[Plain-text document sources]
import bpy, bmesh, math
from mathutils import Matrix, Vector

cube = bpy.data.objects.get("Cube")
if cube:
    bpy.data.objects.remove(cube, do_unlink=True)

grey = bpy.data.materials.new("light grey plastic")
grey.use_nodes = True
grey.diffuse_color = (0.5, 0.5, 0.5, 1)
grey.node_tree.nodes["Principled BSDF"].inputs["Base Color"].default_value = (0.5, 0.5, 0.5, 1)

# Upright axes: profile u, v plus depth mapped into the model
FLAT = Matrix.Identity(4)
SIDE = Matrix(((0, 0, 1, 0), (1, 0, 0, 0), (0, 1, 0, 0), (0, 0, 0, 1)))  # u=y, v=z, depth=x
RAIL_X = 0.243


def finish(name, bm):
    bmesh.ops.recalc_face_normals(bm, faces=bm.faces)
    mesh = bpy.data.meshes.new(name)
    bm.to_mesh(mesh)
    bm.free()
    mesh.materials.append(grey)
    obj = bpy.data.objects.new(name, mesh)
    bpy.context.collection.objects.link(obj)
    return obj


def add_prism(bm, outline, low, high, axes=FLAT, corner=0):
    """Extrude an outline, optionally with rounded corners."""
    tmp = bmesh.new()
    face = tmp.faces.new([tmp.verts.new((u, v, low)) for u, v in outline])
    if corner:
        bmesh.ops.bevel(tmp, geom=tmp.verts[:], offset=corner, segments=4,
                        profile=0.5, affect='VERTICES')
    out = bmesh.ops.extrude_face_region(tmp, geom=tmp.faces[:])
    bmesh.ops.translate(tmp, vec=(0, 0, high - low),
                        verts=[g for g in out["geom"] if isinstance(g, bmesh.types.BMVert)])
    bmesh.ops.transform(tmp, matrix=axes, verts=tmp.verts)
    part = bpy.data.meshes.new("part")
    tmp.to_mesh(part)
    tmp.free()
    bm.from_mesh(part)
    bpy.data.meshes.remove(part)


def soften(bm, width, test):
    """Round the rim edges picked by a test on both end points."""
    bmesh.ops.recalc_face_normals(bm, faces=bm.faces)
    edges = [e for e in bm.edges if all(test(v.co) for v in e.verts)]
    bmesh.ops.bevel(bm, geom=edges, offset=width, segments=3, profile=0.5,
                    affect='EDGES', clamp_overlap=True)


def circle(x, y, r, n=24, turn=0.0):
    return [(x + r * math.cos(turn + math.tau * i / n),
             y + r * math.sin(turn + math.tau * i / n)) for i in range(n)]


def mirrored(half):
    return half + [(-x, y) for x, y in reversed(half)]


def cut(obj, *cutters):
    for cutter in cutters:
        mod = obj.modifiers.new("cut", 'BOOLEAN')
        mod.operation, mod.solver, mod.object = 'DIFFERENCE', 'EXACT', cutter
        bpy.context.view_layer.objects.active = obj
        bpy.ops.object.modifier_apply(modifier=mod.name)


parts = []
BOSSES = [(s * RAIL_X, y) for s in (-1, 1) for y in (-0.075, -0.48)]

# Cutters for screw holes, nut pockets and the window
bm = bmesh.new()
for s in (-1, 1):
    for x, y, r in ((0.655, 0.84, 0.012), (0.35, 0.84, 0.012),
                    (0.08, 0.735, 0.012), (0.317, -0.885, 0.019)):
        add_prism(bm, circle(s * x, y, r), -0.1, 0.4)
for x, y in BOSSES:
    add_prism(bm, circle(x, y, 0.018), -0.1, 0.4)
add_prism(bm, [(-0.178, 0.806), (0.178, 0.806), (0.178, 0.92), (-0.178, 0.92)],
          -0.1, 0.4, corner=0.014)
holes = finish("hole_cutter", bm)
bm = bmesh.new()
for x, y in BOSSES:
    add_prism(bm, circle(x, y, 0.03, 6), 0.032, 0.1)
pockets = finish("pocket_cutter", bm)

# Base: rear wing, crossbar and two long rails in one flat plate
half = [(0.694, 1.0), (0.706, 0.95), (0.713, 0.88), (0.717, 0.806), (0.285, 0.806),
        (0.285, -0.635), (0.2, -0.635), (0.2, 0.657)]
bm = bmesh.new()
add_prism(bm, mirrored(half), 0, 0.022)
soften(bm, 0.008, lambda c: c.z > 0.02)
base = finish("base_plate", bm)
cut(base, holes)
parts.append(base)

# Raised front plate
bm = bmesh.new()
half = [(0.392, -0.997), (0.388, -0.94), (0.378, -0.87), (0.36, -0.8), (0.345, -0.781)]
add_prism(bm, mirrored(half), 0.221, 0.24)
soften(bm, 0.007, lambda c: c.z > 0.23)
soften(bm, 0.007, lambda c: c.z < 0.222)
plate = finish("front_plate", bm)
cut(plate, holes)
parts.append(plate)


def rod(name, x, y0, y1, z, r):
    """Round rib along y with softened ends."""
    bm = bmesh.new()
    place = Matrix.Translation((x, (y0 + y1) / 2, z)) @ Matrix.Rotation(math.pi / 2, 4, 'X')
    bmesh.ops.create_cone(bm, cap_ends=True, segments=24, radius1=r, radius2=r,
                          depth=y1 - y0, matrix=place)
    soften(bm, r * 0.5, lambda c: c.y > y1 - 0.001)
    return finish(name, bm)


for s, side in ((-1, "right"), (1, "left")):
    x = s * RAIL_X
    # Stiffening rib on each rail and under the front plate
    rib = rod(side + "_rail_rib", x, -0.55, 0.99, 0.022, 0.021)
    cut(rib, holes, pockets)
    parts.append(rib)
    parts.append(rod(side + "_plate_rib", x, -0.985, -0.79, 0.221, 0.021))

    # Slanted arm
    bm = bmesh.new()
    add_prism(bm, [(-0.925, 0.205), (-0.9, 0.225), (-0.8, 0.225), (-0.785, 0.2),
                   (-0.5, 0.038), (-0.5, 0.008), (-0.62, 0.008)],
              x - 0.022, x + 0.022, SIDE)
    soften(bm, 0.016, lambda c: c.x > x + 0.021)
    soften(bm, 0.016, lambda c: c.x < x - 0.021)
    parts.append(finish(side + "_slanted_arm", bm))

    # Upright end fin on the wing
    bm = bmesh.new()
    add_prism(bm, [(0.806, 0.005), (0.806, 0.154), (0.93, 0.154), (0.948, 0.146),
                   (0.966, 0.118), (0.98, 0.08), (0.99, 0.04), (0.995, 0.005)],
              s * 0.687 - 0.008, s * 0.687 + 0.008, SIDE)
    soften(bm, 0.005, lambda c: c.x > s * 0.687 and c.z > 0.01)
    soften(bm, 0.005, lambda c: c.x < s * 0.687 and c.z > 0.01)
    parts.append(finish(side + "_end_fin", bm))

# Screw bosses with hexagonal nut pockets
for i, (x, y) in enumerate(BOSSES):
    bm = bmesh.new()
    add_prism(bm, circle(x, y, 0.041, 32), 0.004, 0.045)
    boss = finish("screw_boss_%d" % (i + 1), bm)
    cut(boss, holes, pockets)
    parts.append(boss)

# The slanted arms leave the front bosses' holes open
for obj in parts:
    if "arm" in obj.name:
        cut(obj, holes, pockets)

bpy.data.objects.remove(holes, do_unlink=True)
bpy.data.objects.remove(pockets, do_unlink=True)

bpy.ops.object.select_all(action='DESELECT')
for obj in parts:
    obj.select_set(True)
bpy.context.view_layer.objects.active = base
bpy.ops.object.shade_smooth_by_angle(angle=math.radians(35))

_YOUR INSTRUCTIONS:_ Every entry shown above is to be written out exactly.

_EXERCISE RESULT:_
import bpy, bmesh, math
from mathutils import Matrix, Vector

cube = bpy.data.objects.get("Cube")
if cube:
    bpy.data.objects.remove(cube, do_unlink=True)

grey = bpy.data.materials.new("light grey plastic")
grey.use_nodes = True
grey.diffuse_color = (0.5, 0.5, 0.5, 1)
grey.node_tree.nodes["Principled BSDF"].inputs["Base Color"].default_value = (0.5, 0.5, 0.5, 1)

# Upright axes: profile u, v plus depth mapped into the model
FLAT = Matrix.Identity(4)
SIDE = Matrix(((0, 0, 1, 0), (1, 0, 0, 0), (0, 1, 0, 0), (0, 0, 0, 1)))  # u=y, v=z, depth=x
RAIL_X = 0.243


def finish(name, bm):
    bmesh.ops.recalc_face_normals(bm, faces=bm.faces)
    mesh = bpy.data.meshes.new(name)
    bm.to_mesh(mesh)
    bm.free()
    mesh.materials.append(grey)
    obj = bpy.data.objects.new(name, mesh)
    bpy.context.collection.objects.link(obj)
    return obj


def add_prism(bm, outline, low, high, axes=FLAT, corner=0):
    """Extrude an outline, optionally with rounded corners."""
    tmp = bmesh.new()
    face = tmp.faces.new([tmp.verts.new((u, v, low)) for u, v in outline])
    if corner:
        bmesh.ops.bevel(tmp, geom=tmp.verts[:], offset=corner, segments=4,
                        profile=0.5, affect='VERTICES')
    out = bmesh.ops.extrude_face_region(tmp, geom=tmp.faces[:])
    bmesh.ops.translate(tmp, vec=(0, 0, high - low),
                        verts=[g for g in out["geom"] if isinstance(g, bmesh.types.BMVert)])
    bmesh.ops.transform(tmp, matrix=axes, verts=tmp.verts)
    part = bpy.data.meshes.new("part")
    tmp.to_mesh(part)
    tmp.free()
    bm.from_mesh(part)
    bpy.data.meshes.remove(part)


def soften(bm, width, test):
    """Round the rim edges picked by a test on both end points."""
    bmesh.ops.recalc_face_normals(bm, faces=bm.faces)
    edges = [e for e in bm.edges if all(test(v.co) for v in e.verts)]
    bmesh.ops.bevel(bm, geom=edges, offset=width, segments=3, profile=0.5,
                    affect='EDGES', clamp_overlap=True)


def circle(x, y, r, n=24, turn=0.0):
    return [(x + r * math.cos(turn + math.tau * i / n),
             y + r * math.sin(turn + math.tau * i / n)) for i in range(n)]


def mirrored(half):
    return half + [(-x, y) for x, y in reversed(half)]


def cut(obj, *cutters):
    for cutter in cutters:
        mod = obj.modifiers.new("cut", 'BOOLEAN')
        mod.operation, mod.solver, mod.object = 'DIFFERENCE', 'EXACT', cutter
        bpy.context.view_layer.objects.active = obj
        bpy.ops.object.modifier_apply(modifier=mod.name)


parts = []
BOSSES = [(s * RAIL_X, y) for s in (-1, 1) for y in (-0.075, -0.48)]

# Cutters for screw holes, nut pockets and the window
bm = bmesh.new()
for s in (-1, 1):
    for x, y, r in ((0.655, 0.84, 0.012), (0.35, 0.84, 0.012),
                    (0.08, 0.735, 0.012), (0.317, -0.885, 0.019)):
        add_prism(bm, circle(s * x, y, r), -0.1, 0.4)
for x, y in BOSSES:
    add_prism(bm, circle(x, y, 0.018), -0.1, 0.4)
add_prism(bm, [(-0.178, 0.806), (0.178, 0.806), (0.178, 0.92), (-0.178, 0.92)],
          -0.1, 0.4, corner=0.014)
holes = finish("hole_cutter", bm)
bm = bmesh.new()
for x, y in BOSSES:
    add_prism(bm, circle(x, y, 0.03, 6), 0.032, 0.1)
pockets = finish("pocket_cutter", bm)

# Base: rear wing, crossbar and two long rails in one flat plate
half = [(0.694, 1.0), (0.706, 0.95), (0.713, 0.88), (0.717, 0.806), (0.285, 0.806),
        (0.285, -0.635), (0.2, -0.635), (0.2, 0.657)]
bm = bmesh.new()
add_prism(bm, mirrored(half), 0, 0.022)
soften(bm, 0.008, lambda c: c.z > 0.02)
base = finish("base_plate", bm)
cut(base, holes)
parts.append(base)

# Raised front plate
bm = bmesh.new()
half = [(0.392, -0.997), (0.388, -0.94), (0.378, -0.87), (0.36, -0.8), (0.345, -0.781)]
add_prism(bm, mirrored(half), 0.221, 0.24)
soften(bm, 0.007, lambda c: c.z > 0.23)
soften(bm, 0.007, lambda c: c.z < 0.222)
plate = finish("front_plate", bm)
cut(plate, holes)
parts.append(plate)


def rod(name, x, y0, y1, z, r):
    """Round rib along y with softened ends."""
    bm = bmesh.new()
    place = Matrix.Translation((x, (y0 + y1) / 2, z)) @ Matrix.Rotation(math.pi / 2, 4, 'X')
    bmesh.ops.create_cone(bm, cap_ends=True, segments=24, radius1=r, radius2=r,
                          depth=y1 - y0, matrix=place)
    soften(bm, r * 0.5, lambda c: c.y > y1 - 0.001)
    return finish(name, bm)


for s, side in ((-1, "right"), (1, "left")):
    x = s * RAIL_X
    # Stiffening rib on each rail and under the front plate
    rib = rod(side + "_rail_rib", x, -0.55, 0.99, 0.022, 0.021)
    cut(rib, holes, pockets)
    parts.append(rib)
    parts.append(rod(side + "_plate_rib", x, -0.985, -0.79, 0.221, 0.021))

    # Slanted arm
    bm = bmesh.new()
    add_prism(bm, [(-0.925, 0.205), (-0.9, 0.225), (-0.8, 0.225), (-0.785, 0.2),
                   (-0.5, 0.038), (-0.5, 0.008), (-0.62, 0.008)],
              x - 0.022, x + 0.022, SIDE)
    soften(bm, 0.016, lambda c: c.x > x + 0.021)
    soften(bm, 0.016, lambda c: c.x < x - 0.021)
    parts.append(finish(side + "_slanted_arm", bm))

    # Upright end fin on the wing
    bm = bmesh.new()
    add_prism(bm, [(0.806, 0.005), (0.806, 0.154), (0.93, 0.154), (0.948, 0.146),
                   (0.966, 0.118), (0.98, 0.08), (0.99, 0.04), (0.995, 0.005)],
              s * 0.687 - 0.008, s * 0.687 + 0.008, SIDE)
    soften(bm, 0.005, lambda c: c.x > s * 0.687 and c.z > 0.01)
    soften(bm, 0.005, lambda c: c.x < s * 0.687 and c.z > 0.01)
    parts.append(finish(side + "_end_fin", bm))

# Screw bosses with hexagonal nut pockets
for i, (x, y) in enumerate(BOSSES):
    bm = bmesh.new()
    add_prism(bm, circle(x, y, 0.041, 32), 0.004, 0.045)
    boss = finish("screw_boss_%d" % (i + 1), bm)
    cut(boss, holes, pockets)
    parts.append(boss)

# The slanted arms leave the front bosses' holes open
for obj in parts:
    if "arm" in obj.name:
        cut(obj, holes, pockets)

bpy.data.objects.remove(holes, do_unlink=True)
bpy.data.objects.remove(pockets, do_unlink=True)

bpy.ops.object.select_all(action='DESELECT')
for obj in parts:
    obj.select_set(True)
bpy.context.view_layer.objects.active = base
bpy.ops.object.shade_smooth_by_angle(angle=math.radians(35))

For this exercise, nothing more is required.